- [Data for analysis]
○ ○ ○
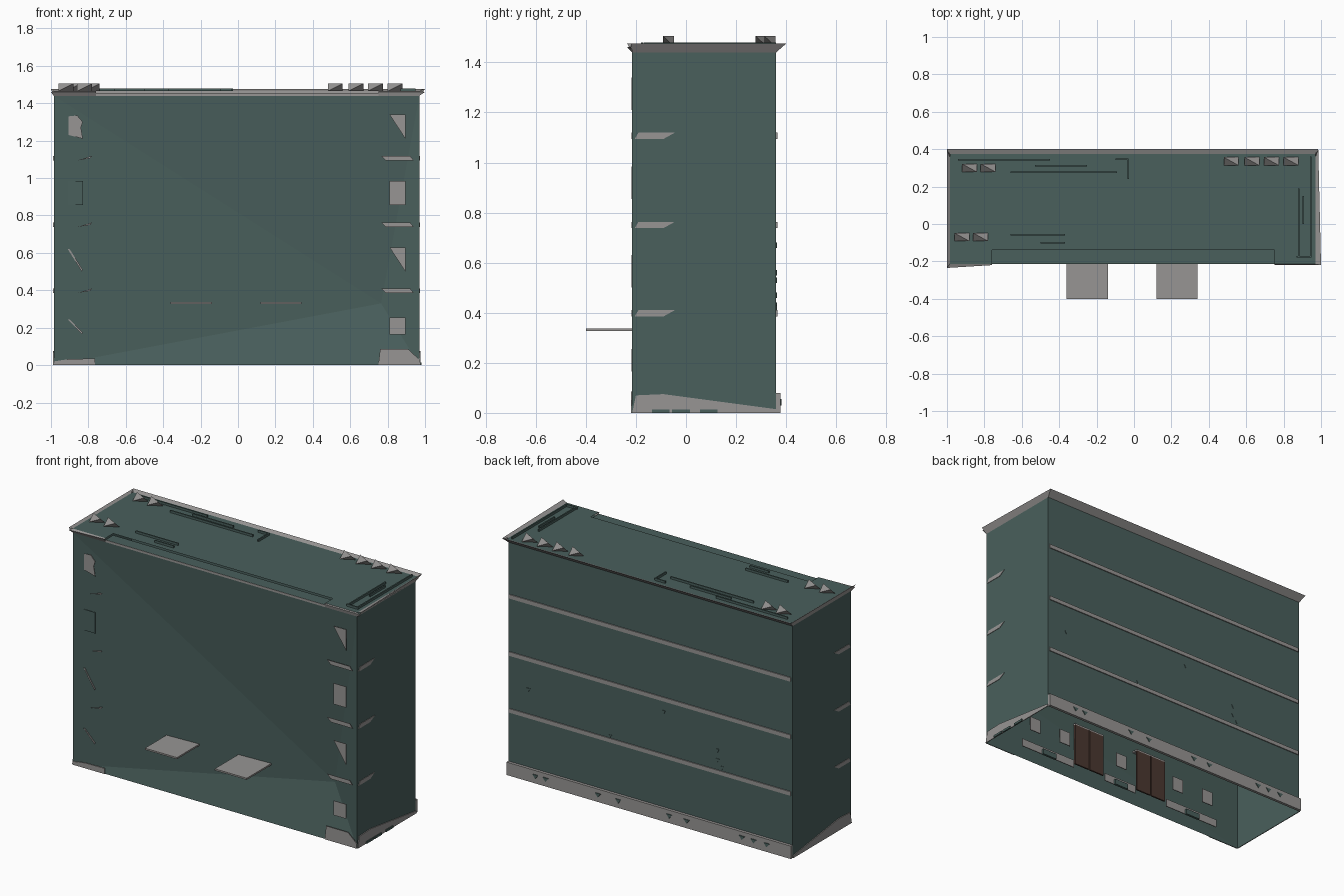
import bpy
import bmesh
from mathutils import Vector

default_cube = bpy.data.objects.get("Cube")
if default_cube:
    bpy.data.objects.remove(default_cube, do_unlink=True)


def make_material(name, red, green, blue):
    material = bpy.data.materials.new(name)
    material.use_nodes = True
    colour = (red, green, blue, 1.0)
    material.diffuse_color = colour
    material.node_tree.nodes["Principled BSDF"].inputs["Base Color"].default_value = colour
    return material


wall_green = make_material("wall green", .067, .115, .107)
trim_grey = make_material("trim grey", .31, .3, .295)
door_brown = make_material("door brown", .07, .039, .03)


def finish(name, mesh_builder, material, fix_normals=True):
    """Turn a bmesh into a named, single-colour object."""
    if fix_normals:
        bmesh.ops.recalc_face_normals(mesh_builder, faces=mesh_builder.faces)
    mesh = bpy.data.meshes.new(name)
    mesh_builder.to_mesh(mesh)
    mesh_builder.free()
    mesh.materials.append(material)
    item = bpy.data.objects.new(name, mesh)
    bpy.context.collection.objects.link(item)
    return item


def prism(name, outline, axis, start, end, material):
    """Extrude a flat outline along the given axis between two depths."""
    def place(point, depth):
        coords = list(point)
        coords.insert("xyz".index(axis), depth)
        return coords

    builder = bmesh.new()
    face = builder.faces.new([builder.verts.new(place(p, start)) for p in outline])
    grown = bmesh.ops.extrude_face_region(builder, geom=[face])
    offset = Vector((0, 0, 0))
    offset["xyz".index(axis)] = end - start
    moved = [v for v in grown["geom"] if isinstance(v, bmesh.types.BMVert)]
    bmesh.ops.translate(builder, verts=moved, vec=offset)
    return finish(name, builder, material)


def rectangle(left, right, low, high):
    return [(left, low), (right, low), (right, high), (left, high)]


def box(name, xs, ys, zs, material):
    return prism(name, rectangle(*xs, *ys), "z", *zs, material)


def sheet(name, outline, z, material):
    """A single upward-facing flat face."""
    builder = bmesh.new()
    builder.faces.new([builder.verts.new((x, y, z)) for x, y in outline])
    finish(name, builder, material, False)


# Main dimensions
LEFT, RIGHT = -.985, .97
FRONT, BACK = -.215, .36
RECESS = -.14
EAVES, ROOF = 1.44, 1.465
wing_left, wing_right = -.76, .75

# Hollow wall shell, open underneath
shell = bmesh.new()
bottom = [shell.verts.new((x, y, 0)) for x, y in rectangle(LEFT, RIGHT, FRONT, BACK)]
top = [shell.verts.new((v.co.x, v.co.y, EAVES)) for v in bottom]
for i in (1, 2, 3):
    j = (i + 1) % 4
    shell.faces.new((bottom[i], bottom[j], top[j], top[i]))

# Front wall, folded inward to one low point beside the left wing
fold = shell.verts.new((.765, RECESS, .33))
foot = shell.verts.new((wing_left, FRONT, 0))
rim = [bottom[0], foot, bottom[1], top[1], top[0]]
for i, corner in enumerate(rim):
    shell.faces.new((corner, rim[(i + 1) % len(rim)], fold))
finish("walls", shell, wall_green, False)

# Roof with a shallow ledge over the middle of the front
BACK_RIM = .375
sheet("roof", [(LEFT, FRONT), (wing_left, FRONT), (wing_left, RECESS),
               (wing_right, RECESS), (wing_right, FRONT), (RIGHT, FRONT),
               (RIGHT, BACK_RIM), (LEFT, BACK_RIM)], ROOF, wall_green)
sheet("roof_ledge", rectangle(wing_left, wing_right, FRONT, RECESS), ROOF - .01, wall_green)
box("front_fascia", (wing_left, wing_right), (FRONT, FRONT + .004),
    (EAVES, ROOF - .011), trim_grey)


# Flared cornice on the back, the sides and the front wings
def cornice(name, start, end, start_out, end_out, rise=.035, inset=0):
    builder = bmesh.new()

    def section(wall, outer):
        points = [(*wall, EAVES), (*outer, EAVES + rise), (wall[0], wall[1] + inset, ROOF)]
        return [builder.verts.new(p) for p in points]

    first, last = section(start, start_out), section(end, end_out)
    for i in range(2):
        builder.faces.new((first[i], first[i + 1], last[i + 1], last[i]))
    finish(name, builder, trim_grey)


back_left, back_right = (LEFT, BACK), (RIGHT, BACK)
front_left, front_right = (LEFT, FRONT), (RIGHT, FRONT)
out_left, out_right = (-1, .4), (.985, .4)
low_left, low_right = (-1, -.235), (1, -.22)
cornice("back_cornice", back_left, back_right, out_left, out_right, inset=BACK_RIM - BACK)
cornice("left_cornice", back_right, front_right, out_right, low_right)
cornice("right_cornice", front_left, back_left, low_left, out_left)
cornice("right_wing_cornice", front_left, (wing_left, FRONT), low_left, (wing_left, -.22), .02)
cornice("left_wing_cornice", front_right, (wing_right, FRONT), low_right, (wing_right, -.22), .02)

# Floor bands: full on the back, slanted remnants round the corners
for z in (.397, .75, 1.106):
    low, high = z - .012, z + .013
    box("back_band", (LEFT + .01, RIGHT - .01), (BACK, BACK + .006), (low, high), trim_grey)
    slant = [(-.205, low), (-.09, low), (-.045, high), (-.19, high)]
    prism("left_band", slant, "x", RIGHT, RIGHT + .003, trim_grey)
    prism("right_band", slant, "x", LEFT, LEFT - .003, trim_grey)
    prism("front_left_band", [(.79, low), (.94, low), (.92, high), (.765, high)],
          "y", FRONT, FRONT - .003, trim_grey)
    prism("front_right_band", [(-.86, low), (-.79, z), (-.78, high)],
          "y", FRONT, FRONT - .003, trim_grey)

# Plinth
box("back_plinth", (LEFT, RIGHT), (BACK, BACK + .018), (0, .08), trim_grey)
side_plinth = [(FRONT, 0), (-.2, .07), (-.09, .075), (BACK, .015), (BACK, 0)]
prism("left_plinth", side_plinth, "x", RIGHT, RIGHT + .005, trim_grey)
prism("right_plinth", side_plinth, "x", LEFT, LEFT - .005, trim_grey)
prism("front_left_plinth", [(.75, 0), (RIGHT, 0), (RIGHT, .03), (.91, .085), (.76, .085)],
      "y", FRONT, FRONT - .005, trim_grey)
prism("front_right_plinth", [(LEFT, 0), (-.765, 0), (-.765, .035), (-.9, .033), (LEFT, .02)],
      "y", FRONT, FRONT - .005, trim_grey)

# Windows on the front wings
for i, z in enumerate((.21, .565, .92, 1.275)):
    half = .045 if i == 0 else .065
    low, high = z - half, z + half
    pane = rectangle(.81, .895, low, high)
    if i % 2:
        pane = pane[1:]
    prism("left_wing_window", pane, "y", FRONT, FRONT - .003, trim_grey)
    if i < 2:
        sliver = [(-.91, high - .01), (-.9, high - .01), (-.83, low + .01), (-.835, low)]
        prism("right_wing_window", sliver, "y", FRONT, FRONT - .003, trim_grey)
    elif i == 2:
        prism("right_wing_window", rectangle(-.91, -.83, low, high), "y",
              FRONT, FRONT - .003, wall_green)
prism("right_wing_window", [(-.905, 1.33), (-.86, 1.335), (-.83, 1.3), (-.84, 1.27),
                            (-.83, 1.21), (-.865, 1.22), (-.905, 1.23)],
      "y", FRONT, FRONT - .003, trim_grey)

# Entrances: canopies, double doors, ground floor windows and plinth inside the shell
for centre in (-.25, .23):
    box("canopy", (centre - .11, centre + .11), (-.4, RECESS), (.328, .338), trim_grey)
    for side in (-1, 1):
        inner, outer = sorted((centre + side * .003, centre + side * .11))
        box("door_leaf", (inner, outer), (RECESS - .01, RECESS), (.06, .328), door_brown)
for x in (-.69, -.46, -.02, .42, .65):
    box("ground_window", (x - .04, x + .04), (RECESS - .005, RECESS), (.165, .255), trim_grey)
for low, high in ((wing_left, -.37), (-.13, .11), (.35, wing_right)):
    box("inner_plinth", (low, high), (RECESS - .005, RECESS), (.03, .08), trim_grey)
    middle = (low + high) / 2
    box("cellar_window", (middle - .05, middle + .05), (RECESS, RECESS + .015),
        (.025, .06), wall_green)


# Wedge-shaped chimneys
def chimney(x, y):
    builder = bmesh.new()
    corners = [(-1, -1, 0), (1, 1, 0), (1, -1, 1), (-1, 1, 1)]
    verts = [builder.verts.new((x + a * .04, y + b * .022, ROOF + c * .04))
             for a, b, c in corners]
    bmesh.ops.convex_hull(builder, input=verts)
    finish("chimney", builder, trim_grey)


for x in (.52, .63, .735, .84):
    chimney(x, .335)
for x in (-.88, -.78):
    chimney(x, .3)
    chimney(x - .04, -.07)

# Thin upstands on the roof
for x_low, x_high, y in ((-.94, -.45, .343), (-.53, -.25, .312), (-.66, -.09, .277),
                         (-.1, -.03, .345), (-.66, -.37, -.058), (-.5, -.37, -.1),
                         (.87, .95, -.175)):
    box("roof_upstand", (x_low, x_high), (y - .004, y + .004), (ROOF, ROOF + .014), wall_green)
for y_low, y_high, x in ((.24, .345, -.03), (-.17, .19, .88), (-.17, .36, .945), (0, .15, .905)):
    box("roof_upstand", (x - .004, x + .004), (y_low, y_high), (ROOF, ROOF + .014), wall_green)

# Small vents on the back wall and cellar openings in the back plinth
for x, z in ((.83, .56), (-.1, .67), (.27, .42), (-.47, .53), (-.5, .43), (-.47, .47)):
    prism("wall_vent", [(x - .012, z + .01), (x + .012, z + .01), (x, z - .012)],
          "y", BACK, BACK + .003, wall_green)
for x in (.77, .7, .34, .2, -.15, -.27, -.65, -.73, -.82):
    prism("plinth_opening", [(x - .02, .055), (x + .02, .055), (x, .03)],
          "y", BACK + .018, BACK + .022, wall_green)

# Low kerbs at the foot of the left wall
for y in (-.1, -.02, .09):
    box("kerb", (RIGHT, RIGHT + .01), (y - .035, y + .035), (0, .014), wall_green)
○ ○ ○
- [Prompt]
Please make an exact copy of the lines above from the line with "low_left, low_right = (-1, -.235), (1, -.22)" through the line with "back_left, low_left, out_left)", both ends included.

- [Exercise solution]
low_left, low_right = (-1, -.235), (1, -.22)
cornice("back_cornice", back_left, back_right, out_left, out_right, inset=BACK_RIM - BACK)
cornice("left_cornice", back_right, front_right, out_right, low_right)
cornice("right_cornice", front_left, back_left, low_left, out_left)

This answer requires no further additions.